Belgian cooperation has been present in Ecuador since 1977, when it executed a first bilateral project there. It took until 1980 though before a first general cooperation agreement was signed between both governments.
In June 2006, Ecuador and Belgium concluded their 7th Joint Commission, which amounted to EUR 32 million for two priority intervention sectors: Rural development and health.
Ecuador is very diverse, geographically speaking. Rural areas are most affected by poverty (77%). The GDP per inhabitant is increasing. In 2009, it amounted to USD 3,669, which places Ecuador among middle-income countries.
However, the benefits of development are still distributed unequally in the country. About 10% of the population hold 46% of national income. Some parts of the population are especially touched by poverty, such as women, the poor and the Afro-Ecuadorian population. That is why the rural development programme supports local initiatives that provide employment and income-generating opportunities to these social groups in five priority provinces. In each province, production zones have been identified for coffee and cocoa cultivation, for fisheries and for tourism. The objective is to improve the quality of the products and their commercialisation.
The healthcare system in Ecuador has degraded over the past 10 years following the fragmentation of its institutions and the fact that improving health services was not considered a priority. The current government has allocated a USD 1,300 million budget to the sector, which is an increase of 200% compared to previous years. 500 million of that amount is for the development of a new Healthcare Management and Performance model, to enable a growth in the coverage and quality of free services. The health programme of Belgian cooperation will support this plan, which was formulated by the Ministry of Public Health.

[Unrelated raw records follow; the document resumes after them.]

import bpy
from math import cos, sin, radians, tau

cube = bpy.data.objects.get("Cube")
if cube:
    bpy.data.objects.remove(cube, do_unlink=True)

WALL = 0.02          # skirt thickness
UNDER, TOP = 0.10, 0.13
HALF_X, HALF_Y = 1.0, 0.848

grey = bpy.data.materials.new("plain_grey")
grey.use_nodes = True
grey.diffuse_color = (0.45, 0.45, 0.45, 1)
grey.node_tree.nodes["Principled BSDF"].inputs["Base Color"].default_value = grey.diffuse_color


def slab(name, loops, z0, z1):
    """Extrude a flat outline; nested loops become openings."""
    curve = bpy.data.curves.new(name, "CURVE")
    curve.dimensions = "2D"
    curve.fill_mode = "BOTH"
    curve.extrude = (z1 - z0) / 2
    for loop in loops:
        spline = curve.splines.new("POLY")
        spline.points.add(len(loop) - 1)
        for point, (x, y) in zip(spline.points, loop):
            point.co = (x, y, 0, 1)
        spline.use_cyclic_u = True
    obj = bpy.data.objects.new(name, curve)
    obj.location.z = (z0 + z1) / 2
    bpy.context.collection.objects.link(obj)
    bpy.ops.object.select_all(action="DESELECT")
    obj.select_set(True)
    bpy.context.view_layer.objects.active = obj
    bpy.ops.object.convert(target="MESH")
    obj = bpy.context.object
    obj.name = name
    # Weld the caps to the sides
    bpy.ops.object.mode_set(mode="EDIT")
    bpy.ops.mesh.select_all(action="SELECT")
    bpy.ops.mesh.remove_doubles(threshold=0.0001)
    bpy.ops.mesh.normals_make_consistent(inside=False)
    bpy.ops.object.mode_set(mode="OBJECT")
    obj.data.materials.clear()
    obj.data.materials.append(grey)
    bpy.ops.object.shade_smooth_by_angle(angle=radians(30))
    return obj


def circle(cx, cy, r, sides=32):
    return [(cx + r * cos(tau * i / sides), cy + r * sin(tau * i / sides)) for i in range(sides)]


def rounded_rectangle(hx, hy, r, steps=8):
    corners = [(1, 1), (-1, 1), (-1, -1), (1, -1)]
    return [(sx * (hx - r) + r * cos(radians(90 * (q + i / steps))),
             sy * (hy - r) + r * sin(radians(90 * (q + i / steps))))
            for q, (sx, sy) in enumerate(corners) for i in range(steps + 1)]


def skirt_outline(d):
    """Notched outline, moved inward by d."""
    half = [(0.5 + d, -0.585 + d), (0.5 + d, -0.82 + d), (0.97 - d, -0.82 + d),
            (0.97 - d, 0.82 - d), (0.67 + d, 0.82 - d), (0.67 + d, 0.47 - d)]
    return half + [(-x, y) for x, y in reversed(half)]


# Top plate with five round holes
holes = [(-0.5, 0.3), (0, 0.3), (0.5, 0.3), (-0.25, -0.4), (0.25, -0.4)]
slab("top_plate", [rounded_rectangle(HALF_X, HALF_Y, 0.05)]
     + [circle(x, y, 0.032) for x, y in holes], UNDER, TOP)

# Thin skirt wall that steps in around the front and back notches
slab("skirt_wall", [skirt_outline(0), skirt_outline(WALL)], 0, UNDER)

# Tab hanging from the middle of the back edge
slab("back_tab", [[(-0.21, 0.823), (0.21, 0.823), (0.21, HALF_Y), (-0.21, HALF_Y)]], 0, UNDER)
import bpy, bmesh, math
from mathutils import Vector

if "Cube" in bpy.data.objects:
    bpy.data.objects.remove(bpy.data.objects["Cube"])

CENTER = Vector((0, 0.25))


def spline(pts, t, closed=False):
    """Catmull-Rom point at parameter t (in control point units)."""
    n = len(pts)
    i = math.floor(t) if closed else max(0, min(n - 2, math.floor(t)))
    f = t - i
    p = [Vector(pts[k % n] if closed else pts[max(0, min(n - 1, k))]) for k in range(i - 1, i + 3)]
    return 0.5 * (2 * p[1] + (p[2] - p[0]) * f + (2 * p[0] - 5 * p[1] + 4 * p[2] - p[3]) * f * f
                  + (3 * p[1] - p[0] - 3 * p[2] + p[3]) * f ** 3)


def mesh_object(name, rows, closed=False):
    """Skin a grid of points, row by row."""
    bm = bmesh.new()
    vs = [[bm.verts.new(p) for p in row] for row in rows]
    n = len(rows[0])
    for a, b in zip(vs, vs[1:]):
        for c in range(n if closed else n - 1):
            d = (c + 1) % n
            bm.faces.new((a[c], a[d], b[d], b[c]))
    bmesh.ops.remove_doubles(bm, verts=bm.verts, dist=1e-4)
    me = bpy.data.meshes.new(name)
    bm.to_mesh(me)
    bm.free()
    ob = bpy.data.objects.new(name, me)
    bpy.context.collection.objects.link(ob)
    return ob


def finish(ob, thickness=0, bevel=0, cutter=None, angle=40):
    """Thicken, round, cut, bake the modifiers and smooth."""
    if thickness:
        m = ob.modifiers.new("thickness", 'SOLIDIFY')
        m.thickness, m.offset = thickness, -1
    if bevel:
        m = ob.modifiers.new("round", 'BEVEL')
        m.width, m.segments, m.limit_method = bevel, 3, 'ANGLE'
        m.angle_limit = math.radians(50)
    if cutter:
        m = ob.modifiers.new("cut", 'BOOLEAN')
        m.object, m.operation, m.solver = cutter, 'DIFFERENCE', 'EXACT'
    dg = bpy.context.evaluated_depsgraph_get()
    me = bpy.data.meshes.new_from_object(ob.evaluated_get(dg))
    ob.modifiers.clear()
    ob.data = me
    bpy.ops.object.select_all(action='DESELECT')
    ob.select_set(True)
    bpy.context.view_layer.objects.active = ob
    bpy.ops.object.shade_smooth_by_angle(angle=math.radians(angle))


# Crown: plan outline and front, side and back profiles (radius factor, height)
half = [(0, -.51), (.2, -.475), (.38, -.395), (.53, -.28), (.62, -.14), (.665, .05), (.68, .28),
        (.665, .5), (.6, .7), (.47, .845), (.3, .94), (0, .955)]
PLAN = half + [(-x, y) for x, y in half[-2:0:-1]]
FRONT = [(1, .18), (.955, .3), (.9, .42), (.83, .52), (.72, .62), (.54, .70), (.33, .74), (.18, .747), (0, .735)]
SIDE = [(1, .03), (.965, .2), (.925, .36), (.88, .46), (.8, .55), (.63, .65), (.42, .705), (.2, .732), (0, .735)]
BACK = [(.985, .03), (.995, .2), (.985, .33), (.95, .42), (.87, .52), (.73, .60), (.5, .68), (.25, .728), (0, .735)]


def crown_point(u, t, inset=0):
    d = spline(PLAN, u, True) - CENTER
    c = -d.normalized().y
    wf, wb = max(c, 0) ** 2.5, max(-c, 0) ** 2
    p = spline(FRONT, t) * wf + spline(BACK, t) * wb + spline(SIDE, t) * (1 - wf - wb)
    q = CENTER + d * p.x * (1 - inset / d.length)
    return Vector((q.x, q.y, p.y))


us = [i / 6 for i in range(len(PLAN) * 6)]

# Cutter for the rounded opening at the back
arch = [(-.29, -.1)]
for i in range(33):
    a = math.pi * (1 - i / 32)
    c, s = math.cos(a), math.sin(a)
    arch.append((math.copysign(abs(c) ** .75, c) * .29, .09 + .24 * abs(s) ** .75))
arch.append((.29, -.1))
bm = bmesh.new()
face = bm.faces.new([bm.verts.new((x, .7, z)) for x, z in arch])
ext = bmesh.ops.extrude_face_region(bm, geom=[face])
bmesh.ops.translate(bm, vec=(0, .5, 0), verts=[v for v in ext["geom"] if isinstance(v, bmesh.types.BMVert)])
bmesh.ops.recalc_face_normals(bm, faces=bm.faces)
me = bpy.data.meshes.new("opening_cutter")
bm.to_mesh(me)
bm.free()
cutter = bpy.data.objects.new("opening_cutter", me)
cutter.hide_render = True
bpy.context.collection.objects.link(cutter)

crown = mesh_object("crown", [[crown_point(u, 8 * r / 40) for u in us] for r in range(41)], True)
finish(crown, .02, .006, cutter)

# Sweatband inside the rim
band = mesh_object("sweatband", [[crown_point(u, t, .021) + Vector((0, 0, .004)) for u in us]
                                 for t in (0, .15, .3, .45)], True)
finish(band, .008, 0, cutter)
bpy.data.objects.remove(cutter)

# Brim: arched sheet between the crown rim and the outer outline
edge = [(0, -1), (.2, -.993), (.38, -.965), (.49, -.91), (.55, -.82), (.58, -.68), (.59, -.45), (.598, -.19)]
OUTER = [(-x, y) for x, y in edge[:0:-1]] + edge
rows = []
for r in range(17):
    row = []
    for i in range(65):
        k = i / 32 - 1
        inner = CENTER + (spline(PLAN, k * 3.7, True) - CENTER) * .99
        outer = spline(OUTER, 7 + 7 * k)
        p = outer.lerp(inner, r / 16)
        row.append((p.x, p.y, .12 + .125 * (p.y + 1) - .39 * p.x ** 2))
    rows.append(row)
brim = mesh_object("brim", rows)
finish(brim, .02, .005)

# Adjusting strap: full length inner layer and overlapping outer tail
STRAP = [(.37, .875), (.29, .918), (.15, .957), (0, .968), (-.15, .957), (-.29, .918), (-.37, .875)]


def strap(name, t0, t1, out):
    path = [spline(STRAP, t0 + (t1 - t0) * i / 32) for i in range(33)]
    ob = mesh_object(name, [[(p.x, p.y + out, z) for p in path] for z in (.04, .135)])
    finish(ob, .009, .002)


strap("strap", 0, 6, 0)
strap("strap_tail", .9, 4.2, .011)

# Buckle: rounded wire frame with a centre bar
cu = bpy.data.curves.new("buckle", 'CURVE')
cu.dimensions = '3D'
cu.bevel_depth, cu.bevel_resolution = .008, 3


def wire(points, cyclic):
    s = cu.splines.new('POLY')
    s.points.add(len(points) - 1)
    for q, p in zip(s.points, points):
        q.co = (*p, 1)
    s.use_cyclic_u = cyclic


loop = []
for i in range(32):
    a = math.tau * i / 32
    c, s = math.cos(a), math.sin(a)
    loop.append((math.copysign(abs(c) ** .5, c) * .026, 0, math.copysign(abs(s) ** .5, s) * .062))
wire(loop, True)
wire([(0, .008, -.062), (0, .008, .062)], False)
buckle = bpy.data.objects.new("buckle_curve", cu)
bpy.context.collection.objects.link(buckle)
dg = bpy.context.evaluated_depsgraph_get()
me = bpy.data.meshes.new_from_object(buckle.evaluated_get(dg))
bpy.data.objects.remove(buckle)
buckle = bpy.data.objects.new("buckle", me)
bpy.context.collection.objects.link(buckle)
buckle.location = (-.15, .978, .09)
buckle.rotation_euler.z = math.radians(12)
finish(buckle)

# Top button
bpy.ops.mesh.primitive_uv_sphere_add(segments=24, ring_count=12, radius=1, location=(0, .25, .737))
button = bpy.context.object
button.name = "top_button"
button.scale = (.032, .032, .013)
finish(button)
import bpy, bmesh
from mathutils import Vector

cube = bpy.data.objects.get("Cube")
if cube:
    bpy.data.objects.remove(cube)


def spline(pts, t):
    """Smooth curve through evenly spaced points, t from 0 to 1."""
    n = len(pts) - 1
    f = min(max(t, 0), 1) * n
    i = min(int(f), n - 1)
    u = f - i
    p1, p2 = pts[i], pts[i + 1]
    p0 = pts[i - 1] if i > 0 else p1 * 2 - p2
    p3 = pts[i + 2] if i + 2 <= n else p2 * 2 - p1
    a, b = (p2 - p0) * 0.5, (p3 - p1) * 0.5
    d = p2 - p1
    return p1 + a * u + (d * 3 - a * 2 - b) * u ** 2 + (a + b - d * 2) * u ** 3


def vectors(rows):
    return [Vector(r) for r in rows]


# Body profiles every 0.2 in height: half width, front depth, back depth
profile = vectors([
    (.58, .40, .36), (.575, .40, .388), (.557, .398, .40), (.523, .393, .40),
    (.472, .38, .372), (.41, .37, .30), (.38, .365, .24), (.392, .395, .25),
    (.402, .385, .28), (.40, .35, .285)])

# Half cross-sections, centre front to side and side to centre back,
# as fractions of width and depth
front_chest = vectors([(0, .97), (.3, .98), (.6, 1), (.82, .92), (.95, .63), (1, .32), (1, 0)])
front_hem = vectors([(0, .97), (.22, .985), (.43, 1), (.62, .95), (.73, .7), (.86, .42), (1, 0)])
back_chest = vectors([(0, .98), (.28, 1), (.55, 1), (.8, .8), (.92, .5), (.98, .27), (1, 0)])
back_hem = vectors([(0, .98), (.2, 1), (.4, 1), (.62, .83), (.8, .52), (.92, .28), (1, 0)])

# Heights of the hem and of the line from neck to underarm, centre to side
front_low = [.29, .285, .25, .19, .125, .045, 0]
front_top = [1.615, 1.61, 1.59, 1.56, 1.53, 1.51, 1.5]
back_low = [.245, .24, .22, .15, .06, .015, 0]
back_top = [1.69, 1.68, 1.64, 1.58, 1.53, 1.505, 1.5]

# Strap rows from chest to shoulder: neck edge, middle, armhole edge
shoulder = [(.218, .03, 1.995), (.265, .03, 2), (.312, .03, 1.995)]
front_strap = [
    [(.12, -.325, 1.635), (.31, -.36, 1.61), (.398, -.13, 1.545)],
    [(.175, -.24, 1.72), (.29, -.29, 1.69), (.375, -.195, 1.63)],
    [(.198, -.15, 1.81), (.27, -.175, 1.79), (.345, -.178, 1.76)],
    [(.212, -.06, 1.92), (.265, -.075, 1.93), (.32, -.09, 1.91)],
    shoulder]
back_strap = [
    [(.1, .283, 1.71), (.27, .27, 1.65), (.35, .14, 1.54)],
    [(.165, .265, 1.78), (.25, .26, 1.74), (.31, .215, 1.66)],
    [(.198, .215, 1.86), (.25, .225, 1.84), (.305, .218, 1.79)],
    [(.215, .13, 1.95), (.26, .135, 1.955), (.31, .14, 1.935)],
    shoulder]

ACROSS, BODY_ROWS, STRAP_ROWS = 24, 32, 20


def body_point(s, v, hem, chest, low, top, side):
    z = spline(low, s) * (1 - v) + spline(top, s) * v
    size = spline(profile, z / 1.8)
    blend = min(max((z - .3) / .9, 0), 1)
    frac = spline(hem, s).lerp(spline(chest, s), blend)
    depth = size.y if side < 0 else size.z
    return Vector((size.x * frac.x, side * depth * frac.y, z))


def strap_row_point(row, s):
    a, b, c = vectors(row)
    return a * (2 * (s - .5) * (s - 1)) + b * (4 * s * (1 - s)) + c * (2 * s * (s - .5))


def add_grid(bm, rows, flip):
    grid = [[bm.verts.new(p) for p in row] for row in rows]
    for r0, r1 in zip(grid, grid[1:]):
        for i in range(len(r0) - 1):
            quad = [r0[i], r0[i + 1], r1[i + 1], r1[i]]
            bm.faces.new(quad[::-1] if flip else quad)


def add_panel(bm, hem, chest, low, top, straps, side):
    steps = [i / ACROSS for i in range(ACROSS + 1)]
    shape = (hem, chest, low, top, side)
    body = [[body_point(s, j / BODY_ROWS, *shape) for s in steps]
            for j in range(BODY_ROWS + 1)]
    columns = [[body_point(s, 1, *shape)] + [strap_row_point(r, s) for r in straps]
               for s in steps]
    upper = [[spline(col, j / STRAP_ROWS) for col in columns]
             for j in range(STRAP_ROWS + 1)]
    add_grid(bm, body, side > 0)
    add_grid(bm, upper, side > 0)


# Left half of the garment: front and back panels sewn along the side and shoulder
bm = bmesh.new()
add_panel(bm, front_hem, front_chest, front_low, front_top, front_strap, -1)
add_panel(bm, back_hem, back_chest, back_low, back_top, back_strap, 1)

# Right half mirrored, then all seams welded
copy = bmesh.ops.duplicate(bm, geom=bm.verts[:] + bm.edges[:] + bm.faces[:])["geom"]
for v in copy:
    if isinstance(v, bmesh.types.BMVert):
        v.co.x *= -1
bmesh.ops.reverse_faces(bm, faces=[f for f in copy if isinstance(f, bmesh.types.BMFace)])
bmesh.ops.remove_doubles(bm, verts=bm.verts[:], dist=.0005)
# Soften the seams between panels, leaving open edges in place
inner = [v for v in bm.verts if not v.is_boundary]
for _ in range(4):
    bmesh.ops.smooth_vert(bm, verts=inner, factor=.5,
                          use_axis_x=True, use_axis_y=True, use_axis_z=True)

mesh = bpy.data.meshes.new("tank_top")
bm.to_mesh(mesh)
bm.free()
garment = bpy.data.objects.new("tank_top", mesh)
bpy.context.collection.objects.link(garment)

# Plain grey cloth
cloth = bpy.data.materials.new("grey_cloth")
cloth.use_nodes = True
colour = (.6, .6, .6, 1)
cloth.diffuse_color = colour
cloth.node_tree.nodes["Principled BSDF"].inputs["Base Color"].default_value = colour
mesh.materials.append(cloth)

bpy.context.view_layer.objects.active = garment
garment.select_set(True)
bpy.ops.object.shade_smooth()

Regardless of the efforts agreed upon by different cooperation actors, 62% of rural population and 38% of urban population still have no access to drinking water. One of the critical issues is the management of water resources and of hydraulic basins. Access to high-quality water is an essential condition for good health. That is why the Health Programme will help the Ministry for Urban Development and Housing to improve the management of Juntas de agua parroquiales (Intermunicipal water providers) in collaboration with other cooperation agencies, which are concentrating on the construction and improvement of drinking water systems.